Saturday, September 22, 2007

McClatchy's Howard Weaver on home turf

This Alaska panel on media gave me a flashback to Stanford in May, when McClatchy's Gary Pruit joined NYTimes Bill Keller and Harry Chandler, a former owner of the LA Times, and a young woman VP from Google, on a stage to discuss how the newspaper business was going to survive.

This time, McClatchy's Weaver, who was in the Stanford audience with other McClatchy-ites, was solo in his hometown of Anchorage, talking about the situation in which newspapers find themselves. He was joined by a local TV anchor, a radio producer, and a young woman who works in marketing for Clear Channel radio. Much like the woman from Google in May, other panelists looked at Clear Channel's Corinna Delgado as a spokesperson for anyone classified as young.

Weaver, known for inspiring news staffs, inspired his audience to consider the opportunity presented by the "phase transition" (think liquid boiling into steam) that the news business is undergoing. He talked about the opportunity, the scary but amazing opportunity, this era presents to news editors who make the right choices and help readers by sorting, routing, personalizing and adding value to information. He labeled the new morning newspaper as a "printed summary and orientation to the day" for the already news-saturated reader.

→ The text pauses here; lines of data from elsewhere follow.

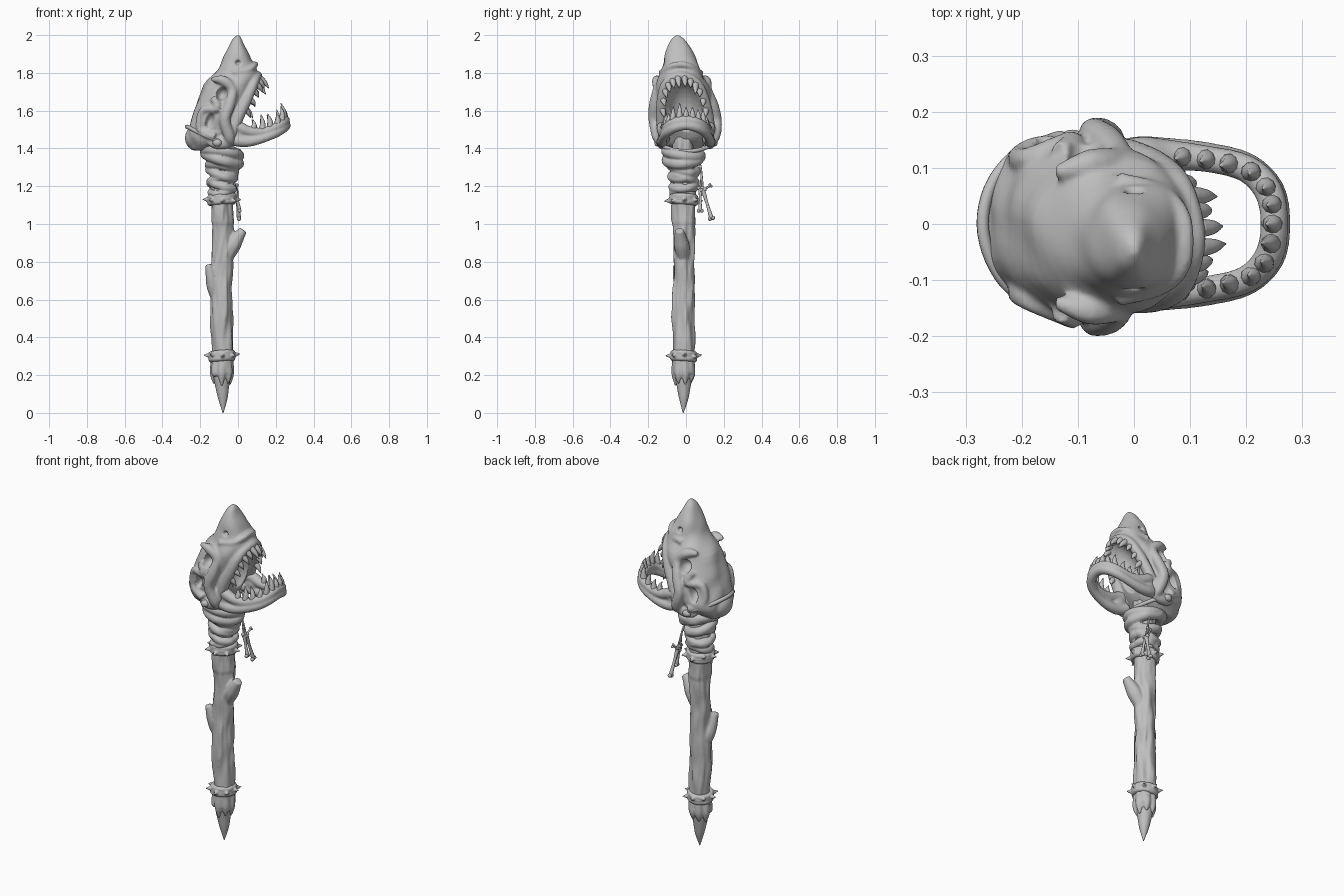
import bpy, bmesh, math, random
from mathutils import Vector, Matrix, noise

if "Cube" in bpy.data.objects:
    bpy.data.objects.remove(bpy.data.objects["Cube"])

random.seed(4)
GREY = bpy.data.materials.new("bone_grey")
GREY.diffuse_color = (0.52, 0.52, 0.52, 1)
GREY.use_nodes = True
GREY.node_tree.nodes["Principled BSDF"].inputs["Base Color"].default_value = GREY.diffuse_color
AX, AY = -0.085, -0.012          # shaft axis


def spline(pts, sub=4, closed=False):
    """Catmull-Rom samples through points of any dimension."""
    P = [Vector(p) for p in pts]
    n = len(P)
    get = (lambda i: P[i % n]) if closed else (lambda i: P[max(0, min(n - 1, i))])
    out = []
    for i in range(n if closed else n - 1):
        a, b, c, d = (get(i + k) for k in (-1, 0, 1, 2))
        for s in range(sub):
            t = s / sub
            out.append(0.5 * (2 * b + (c - a) * t + (2 * a - 5 * b + 4 * c - d) * t * t
                              + (3 * b - a - 3 * c + d) * t ** 3))
    return out if closed else out + [P[-1]]


def skin(bm, rings, closed=False):
    """Bridge vertex rings into a tube."""
    R = [[bm.verts.new(v) for v in r] for r in rings]
    m = len(R[0])
    for i in range(len(R) if closed else len(R) - 1):
        a, b = R[i], R[(i + 1) % len(R)]
        for j in range(m):
            bm.faces.new((a[j], a[(j + 1) % m], b[(j + 1) % m], b[j]))
    if not closed:
        bm.faces.new(R[0])
        bm.faces.new(R[-1])


def sweep(bm, pts, radii, closed=False, seg=10, sub=4):
    if not isinstance(radii, (list, tuple)):
        radii = [radii] * len(pts)
    path = spline(pts, sub, closed)
    rad = [max(0.0015, r.x) for r in spline([(r, 0) for r in radii], sub, closed)]
    n, u, rings = len(path), None, []
    for i, p in enumerate(path):
        nxt = path[(i + 1) % n] if closed else path[min(i + 1, n - 1)]
        prv = path[i - 1] if closed else path[max(i - 1, 0)]
        t = (nxt - prv).normalized()
        if u is None:
            u = t.orthogonal()
        u = (u - t * u.dot(t)).normalized()
        v = t.cross(u)
        rings.append([p + rad[i] * (u * math.cos(a) + v * math.sin(a))
                      for a in (2 * math.pi * k / seg for k in range(seg))])
    skin(bm, rings, closed)


def ball(bm, c, r, rot=0.0):
    m = Matrix.Translation(c) @ Matrix.Rotation(rot, 4, 'Y') @ Matrix.Diagonal((*r, 1))
    bmesh.ops.create_uvsphere(bm, u_segments=24, v_segments=16, radius=1, matrix=m)


def both(half):
    """Mirror a half path that ends on the centre plane."""
    return half + [(x, -y, z) for x, y, z in reversed(half[:-1])]


def lean(bm):
    """The snout drifts slightly to the front."""
    for v in bm.verts:
        v.co.y -= 0.09 * max(0, v.co.z - 1.5)


def finish(name, bm, voxel=0, cutters=(), smooth=0):
    bmesh.ops.recalc_face_normals(bm, faces=bm.faces)
    for f in bm.faces:
        f.smooth = True
    me = bpy.data.meshes.new(name)
    bm.to_mesh(me)
    bm.free()
    me.materials.append(GREY)
    ob = bpy.data.objects.new(name, me)
    bpy.context.collection.objects.link(ob)

    def remesh():
        m = ob.modifiers.new("fuse", 'REMESH')
        m.mode, m.voxel_size, m.use_smooth_shade = 'VOXEL', voxel, True
    if voxel:
        remesh()
    for c in cutters:
        m = ob.modifiers.new("cut", 'BOOLEAN')
        m.operation, m.solver, m.object = 'DIFFERENCE', 'MANIFOLD', c
    if cutters:
        remesh()
    if smooth:
        m = ob.modifiers.new("soften", 'SMOOTH')
        m.factor, m.iterations = 0.5, smooth
    return ob


# Skull: lofted cranium rows of z, back x, front x, half width
rows = [(1.39, -.24, -.10, .07), (1.44, -.265, -.04, .13), (1.50, -.265, .0, .155),
        (1.58, -.24, .03, .158), (1.66, -.213, .068, .15), (1.74, -.178, .097, .134),
        (1.80, -.12, .105, .108), (1.85, -.09, .082, .093), (1.90, -.068, .06, .078),
        (1.95, -.045, .034, .055), (1.98, -.028, .02, .034), (1.999, -.008, .008, .01)]
bm = bmesh.new()
rings = []
for r in spline(rows, 3):
    z, x0, x1, w = r
    ring = []
    for k in range(40):
        c, s = math.cos(k * math.pi / 20), math.sin(k * math.pi / 20)
        p = Vector(((x0 + x1) / 2 + (x1 - x0) / 2 * math.copysign(abs(c) ** .85, c),
                    w * math.copysign(abs(s) ** .85, s), z))
        bump = noise.noise(p * 11) * 0.016 * min(1, (2 - z) * 6)
        ring.append(p + Vector((c, s, 0)) * bump)
    rings.append(ring)
skin(bm, rings)
gum = both([(-.03, .128, 1.47), (.0, .125, 1.56), (.042, .113, 1.65), (.075, .092, 1.725),
            (.095, .052, 1.77), (.105, 0, 1.785)])
sweep(bm, gum, [.026, .03, .03, .027, .025, .024, .025, .027, .03, .03, .026])
sweep(bm, both([(-.03, .105, 1.80), (.045, .085, 1.81), (.083, .05, 1.835), (.092, 0, 1.845)]), .016)
ball(bm, (-.235, 0, 1.455), (.046, .075, .06))
for s in (1, -1):
    # brow and cheek bones
    sweep(bm, [(-.14, s * .115, 1.765), (-.08, s * .13, 1.76), (-.03, s * .132, 1.71),
               (-.045, s * .155, 1.63), (-.07, s * .165, 1.55), (-.045, s * .15, 1.46),
               (-.04, s * .125, 1.42)], [.012, .027, .026, .03, .03, .03, .015])
    sweep(bm, [(-.13, s * .14, 1.67), (-.11, s * .155, 1.61), (-.185, s * .125, 1.60),
               (-.2, s * .122, 1.5), (-.12, s * .15, 1.46)], .022)
    ball(bm, (-.09, s * .125, 1.43), (.07, .03, .035))
lean(bm)

# Hidden cutters: mouth, eye sockets, gill holes, nostrils
holes = [("mouth_cutter", (.09, 0, 1.615), (.115, .09, .155), math.radians(28))]
for s in (1, -1):
    holes += [("eye_cutter", (-.085, s * .155, 1.69), (.032, .06, .038), .3),
              ("gill_cutter", (-.15, s * .165, 1.545), (.024, .055, .044), .3),
              ("nostril_cutter", (.0, s * .09, 1.855), (.015, .03, .015), 0)]
cut = []
for name, c, r, rot in holes:
    cb = bmesh.new()
    ball(cb, c, r, rot)
    lean(cb)
    ob = finish(name, cb)
    ob.hide_render = True
    ob.hide_set(True)
    cut.append(ob)
finish("skull", bm, .006, cut, 4)

# Lower jaw: upper and lower rails fused into a tall horseshoe
jaw = both([(-.03, .115, 1.52), (.01, .125, 1.51), (.06, .123, 1.49), (.13, .116, 1.487),
            (.2, .099, 1.511), (.24, .058, 1.538), (.25, 0, 1.55)])
rail = both([(-.05, .11, 1.455), (.0, .125, 1.44), (.06, .126, 1.437), (.13, .122, 1.453),
             (.2, .103, 1.482), (.243, .06, 1.51), (.254, 0, 1.522)])
bm = bmesh.new()
for path in (jaw, rail):
    sweep(bm, path, [.028, .031, .028, .024, .025, .026, .025, .026, .025, .024, .028, .031, .028],
          seg=14)
for s in (1, -1):
    ball(bm, (.0, s * .12, 1.475), (.05, .026, .05))
finish("lower_jaw", bm, .006, smooth=4)


def teeth(path, n, lo, hi, aim, length):
    bm = bmesh.new()
    dense = spline(path, 12)
    for i in range(n):
        p = dense[int(len(dense) * (lo + (hi - lo) * i / (n - 1)))]
        d = Vector((aim[0] + random.uniform(-.12, .12), -aim[1] * p.y, aim[2]))
        L = length * random.uniform(.7, 1.15)
        p = p + d * .012
        sweep(bm, [p, p + d * L * .5 + Vector((.006, 0, 0)), p + d * L],
              [.0185, .0125, .001], seg=10, sub=3)
    return bm


finish("lower_teeth", teeth(jaw, 13, .2, .8, (-.15, .5, 1), .075))
bm = teeth(gum, 12, .17, .83, (.55, 1.2, -.7), .075)
lean(bm)
finish("upper_teeth", bm)

# Knotty wooden shaft with branch stubs and splintered lower end
bm = bmesh.new()
rings = []
for i in range(66):
    z = .21 + i * 0.02
    ring = []
    for k in range(28):
        a = 2 * math.pi * k / 28
        c, s = math.cos(a), math.sin(a)
        r = .057 + .004 * (z > 1) + .012 * noise.noise((c * 1.6, s * 1.6, z * 5)) \
            + .009 * noise.noise((c * 4, s * 4, z * 9))
        ring.append(Vector((AX + .003 * math.sin(z * 7) + r * c, AY + r * s, z)))
    rings.append(ring)
skin(bm, rings)
sweep(bm, [(-.07, -.01, .80), (-.03, -.022, .88), (.0, -.03, .93), (.028, -.035, .968)],
      [.03, .042, .034, .022])
sweep(bm, [(-.10, -.01, .58), (-.128, -.025, .66), (-.142, -.04, .72), (-.156, -.052, .785)],
      [.03, .036, .03, .018])
for i in range(7):
    a = i * 2 * math.pi / 7 + .2
    c, s = math.cos(a), math.sin(a)
    e = random.uniform(.13, .19)
    sweep(bm, [(AX + .04 * c, AY + .04 * s, .29), (AX + .043 * c, AY + .043 * s, .21),
               (AX + .043 * c, AY + .043 * s, e)], [.02, .023, .004])
finish("shaft", bm, .006, smooth=3)

# Pointed end
bm = bmesh.new()
sweep(bm, [(AX, AY, .27), (AX, AY, .19), (AX + .002, AY, .13), (AX + .005, AY, .07),
           (AX + .006, AY - .003, 0)], [.05, .046, .036, .024, .002], seg=12)
finish("end_spike", bm)


def loop(r, z, tx=0.0, ty=0.0, cx=AX, cy=AY, ry=None, wob=.004):
    """Tilted closed ring of points."""
    out = []
    for k in range(14):
        a = 2 * math.pi * k / 14
        c, s = math.cos(a), math.sin(a)
        q = random.uniform(-wob, wob)
        out.append((cx + (r + q) * c, cy + ((ry or r) + q) * s, z + tx * c + ty * s))
    return out


# Spiked bands
for name, z0, r in (("upper_band", 1.13, .062), ("lower_band", .30, .056)):
    bm = bmesh.new()
    for dz in (-.014, 0, .014):
        sweep(bm, loop(r, z0 + dz, .004, -.004, wob=.001), .016, True)
    for i in range(8):
        a = i * math.pi / 4 + .05
        d = Vector((math.cos(a), math.sin(a), random.uniform(-.1, .15)))
        p = Vector((AX, AY, z0))
        sweep(bm, [p + d * (r + .003), p + d * (r + .021), p + d * (r + .044)],
              [.018, .011, .001], seg=8)
    finish(name, bm, .004, smooth=1)

# Cloth wrapping below the skull
bm = bmesh.new()
for z, r, t, tx, ty in ((1.175, .055, .02, .01, .012), (1.205, .059, .022, -.018, .006),
                        (1.235, .061, .023, .016, -.016), (1.265, .063, .024, -.022, .012),
                        (1.295, .065, .026, -.016, -.018), (1.345, .086, .029, -.026, .008),
                        (1.375, .09, .029, -.014, -.012)):
    sweep(bm, loop(r, z, tx, ty), t, True, seg=12)
finish("cloth_wrap", bm, .005, smooth=4)

# Rope holding the skull
bm = bmesh.new()
sweep(bm, loop(.138, 1.45, -.065, .0, -.132, 0, .148, .002), .011, True)
for s in (1, -1):
    ball(bm, (-.11, s * .15, 1.43), (.024, .018, .02))
finish("skull_rope", bm)

# Hanging bone charms on cords
bm = bmesh.new()
charms = [((-.01, .09, 1.18), (.005, .135, 1.03)), ((-.015, .076, 1.19), (.008, .075, 1.07)),
          ((-.02, .08, 1.17), (-.005, .13, 1.205))]
for (a, b), w in zip(charms, (.011, .01, .007)):
    a, b = Vector(a), Vector(b)
    sweep(bm, [a, a.lerp(b, .12), a.lerp(b, .5), a.lerp(b, .88), b], [w, w, w * .7, w, w])
    side = (b - a).cross(Vector((1, 0, 0))).normalized() * w * .8
    for p in (a, b):
        for q in (side, -side):
            ball(bm, p + q, (w, w, w))
finish("bone_charms", bm)
bm = bmesh.new()
for a, _ in charms:
    sweep(bm, [(-.05, .07, 1.34), (-.03, .082, 1.27), a], .005, seg=8)
finish("charm_cords", bm)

He encourages media participants not to buy into conventional wisdom that print is dead. Though a declining audience, it is still the largest. Half of all adults read a newspaper yesterday, he says. But he's also platform agnostic, subscribing to a point Delgado made -- deliver news when and how the consumer wants it.

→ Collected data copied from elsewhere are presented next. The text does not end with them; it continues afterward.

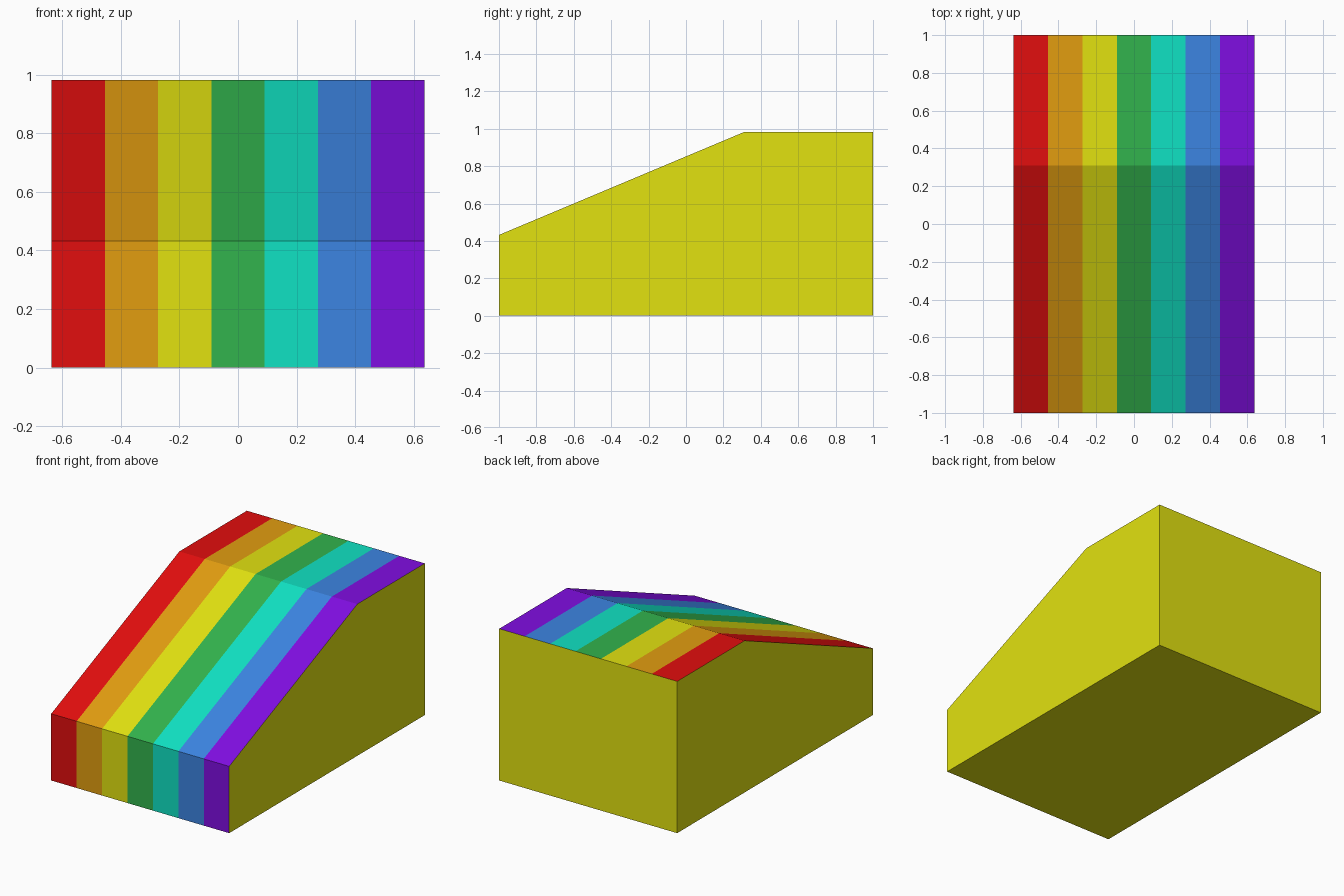
import bpy, bmesh

if "Cube" in bpy.data.objects:
    bpy.data.objects.remove(bpy.data.objects["Cube"])

HALF_W = 0.637
STRIPES = 7
# Side profile (y, z): front foot, front top, ramp top, back top, back foot
PROFILE = [(-1, 0), (-1, 0.432), (0.31, 0.982), (1, 0.982), (1, 0)]


def linear(c):
    c /= 255
    return c / 12.92 if c <= 0.04045 else ((c + 0.055) / 1.055) ** 2.4


def material(name, rgb):
    m = bpy.data.materials.new(name)
    m.diffuse_color = [linear(c) for c in rgb] + [1]
    m.use_nodes = True
    m.node_tree.nodes["Principled BSDF"].inputs["Base Color"].default_value = m.diffuse_color
    return m


# Rainbow colours from left to right; yellow is also the body colour
colours = [("red", (226, 14, 14)), ("orange", (226, 157, 16)),
           ("yellow", (226, 226, 16)), ("green", (50, 179, 77)),
           ("teal", (16, 226, 195)), ("blue", (60, 133, 226)),
           ("purple", (128, 14, 226))]
YELLOW = 2

mesh = bpy.data.meshes.new("striped_wedge_block")
block = bpy.data.objects.new("striped_wedge_block", mesh)
bpy.context.collection.objects.link(block)
for name, rgb in colours:
    mesh.materials.append(material(name, rgb))

bm = bmesh.new()
# One copy of the profile at every stripe boundary
rings = []
for i in range(STRIPES + 1):
    x = -HALF_W + 2 * HALF_W * i / STRIPES
    rings.append([bm.verts.new((x, y, z)) for y, z in PROFILE])

# Strips: front, ramp and top are striped, back and bottom are plain
n = len(PROFILE)
for i in range(STRIPES):
    for j in range(n):
        k = (j + 1) % n
        f = bm.faces.new((rings[i][j], rings[i + 1][j], rings[i + 1][k], rings[i][k]))
        f.material_index = i if j < 3 else YELLOW

# Plain side walls
for ring in (rings[0], rings[-1]):
    bm.faces.new(ring).material_index = YELLOW

bmesh.ops.recalc_face_normals(bm, faces=bm.faces)
bm.to_mesh(mesh)
bm.free()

One question the panel tackled briefly was young news consumers. Delgado confessed she's worried about the narrow information habits of young readers -- if it isn't pop culture, they don't care. This morning, I saw an announcement that may or may not counter her view. MTV is re-launching thinkMTV. They describe it on their site this way:
Think MTV has undergone a makeover. We have built a brand new community site where you can get informed, get heard and take action on the issues that matter to you most.

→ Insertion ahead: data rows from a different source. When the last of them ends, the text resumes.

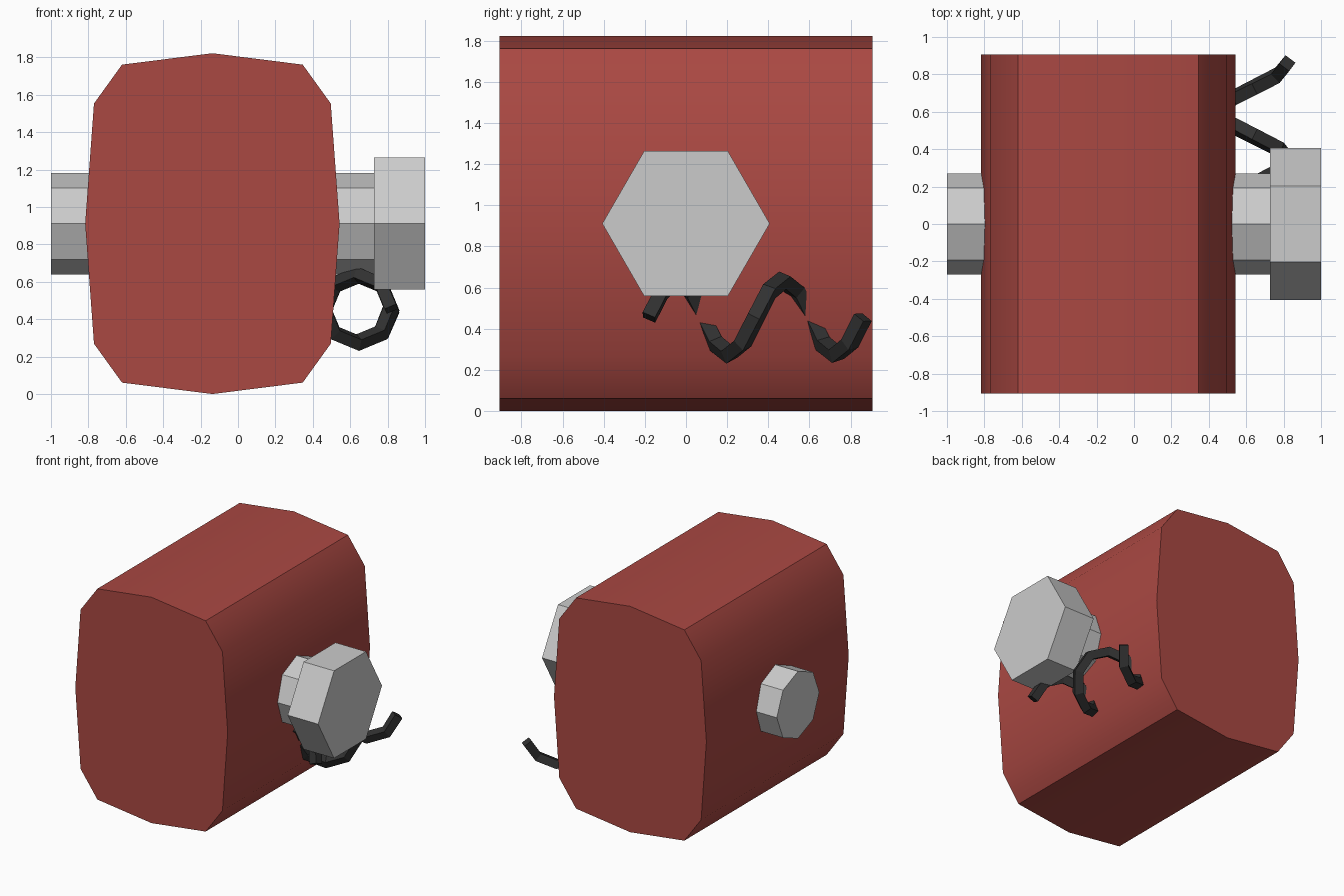
import bpy, bmesh
from math import cos, sin, pi, radians

if "Cube" in bpy.data.objects:
    bpy.data.objects.remove(bpy.data.objects["Cube"])


def material(name, rgb):
    m = bpy.data.materials.new(name)
    m.diffuse_color = (*rgb, 1)
    m.use_nodes = True
    m.node_tree.nodes["Principled BSDF"].inputs["Base Color"].default_value = m.diffuse_color
    return m


def prism(name, section, a0, a1, place, mat=None):
    """Extrude a 2D section between a0 and a1; place(u, v, a) gives xyz."""
    bm = bmesh.new()
    ends = [[bm.verts.new(place(u, v, a)) for u, v in section] for a in (a0, a1)]
    for ring in ends:
        bm.faces.new(ring)
    n = len(section)
    for i in range(n):
        j = (i + 1) % n
        bm.faces.new((ends[0][i], ends[0][j], ends[1][j], ends[1][i]))
    bmesh.ops.recalc_face_normals(bm, faces=bm.faces)
    me = bpy.data.meshes.new(name)
    bm.to_mesh(me)
    bm.free()
    ob = bpy.data.objects.new(name, me)
    bpy.context.collection.objects.link(ob)
    if mat:
        me.materials.append(mat)
    return ob


def polygon(sides, r):
    return [(r * cos(2 * pi * i / sides), r * sin(2 * pi * i / sides)) for i in range(sides)]


red = material("red", (0.40, 0.065, 0.055))
dark = material("dark", (0.03, 0.03, 0.03))
CX, CZ = -0.137, 0.911

# Body: mirrored bevelled profile with slightly bulging sides
quarter = [(0.68, 0.0), (0.633, 0.642), (0.483, 0.85), (0.0, 0.911)]
right = [(x, -z) for x, z in quarter[::-1]] + quarter[1:]
profile = right + [(-x, z) for x, z in right[-2:0:-1]]
body = prism("body", profile, -0.907, 0.907,
             lambda u, v, a: (CX + u, a, CZ + v), red)
bpy.context.view_layer.objects.active = body
body.select_set(True)
bpy.ops.object.shade_smooth_by_angle(angle=radians(40))

# Octagonal shaft through the body and hexagonal head
along_x = lambda u, v, a: (a, u, CZ + v)
prism("shaft", polygon(8, 0.271), -1.0, 0.75, along_x)
prism("hex_head", polygon(6, 0.407), 0.728, 1.0, along_x)

# Coiled cord: two turns of eight segments with a diamond section
curve = bpy.data.curves.new("coiled_cord", 'CURVE')
curve.dimensions = '3D'
curve.bevel_depth = 0.047
curve.bevel_resolution = 0
curve.use_fill_caps = True
spline = curve.splines.new('POLY')
spline.points.add(16)
for i, p in enumerate(spline.points):
    t = i * pi / 4
    p.co = (0.64 + 0.18 * cos(t), -0.18 + 0.52 * i / 8, 0.455 + 0.18 * sin(t), 1)
curve.materials.append(dark)
cord = bpy.data.objects.new("coiled_cord", curve)
bpy.context.collection.objects.link(cord)
for s in curve.splines:
    s.use_smooth = False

Register, and then you can sign up for news updates like these:
MTV News Daily Update
Never Miss A Top Story. Get the Latest Headlines Each Day, Plus Breaking News As Warranted.
think MTV
Stay in touch with the issues that concern you with this bi-weekly newsletter from think MTV. We'll update you on Sexual Health, Discrimination, Education, Environment, and Global issues around you.

All this brought up my own newspaper's staff of teen writers on Perfect World. As the digital natives, they may serve to guide us on news appetites in terms of content and delivery. The idea that young people don't care about news doesn't seem right. MTV seems to have an inkling. Social networking, a new way to make community, may be the ticket in.

MTV is soliciting teens as reporters for the 2008 presidential campaign. Now that's a heck of an opportunity for a kid to get involved.

And the Knight Foundation wants to deliver up to half a million dollars to anyone who can "figure out how to push journalism into the digital age."

Here's their pitch to kid innovators:
Believe it or not, people used to read newspapers! But now of course, we're all online and on mobile, logged onto our individual gadgets and disconnected from our community. So how can we use new technology to transmit news and actually bring people together? We've got some ideas, but we bet you've got some amazing ideas!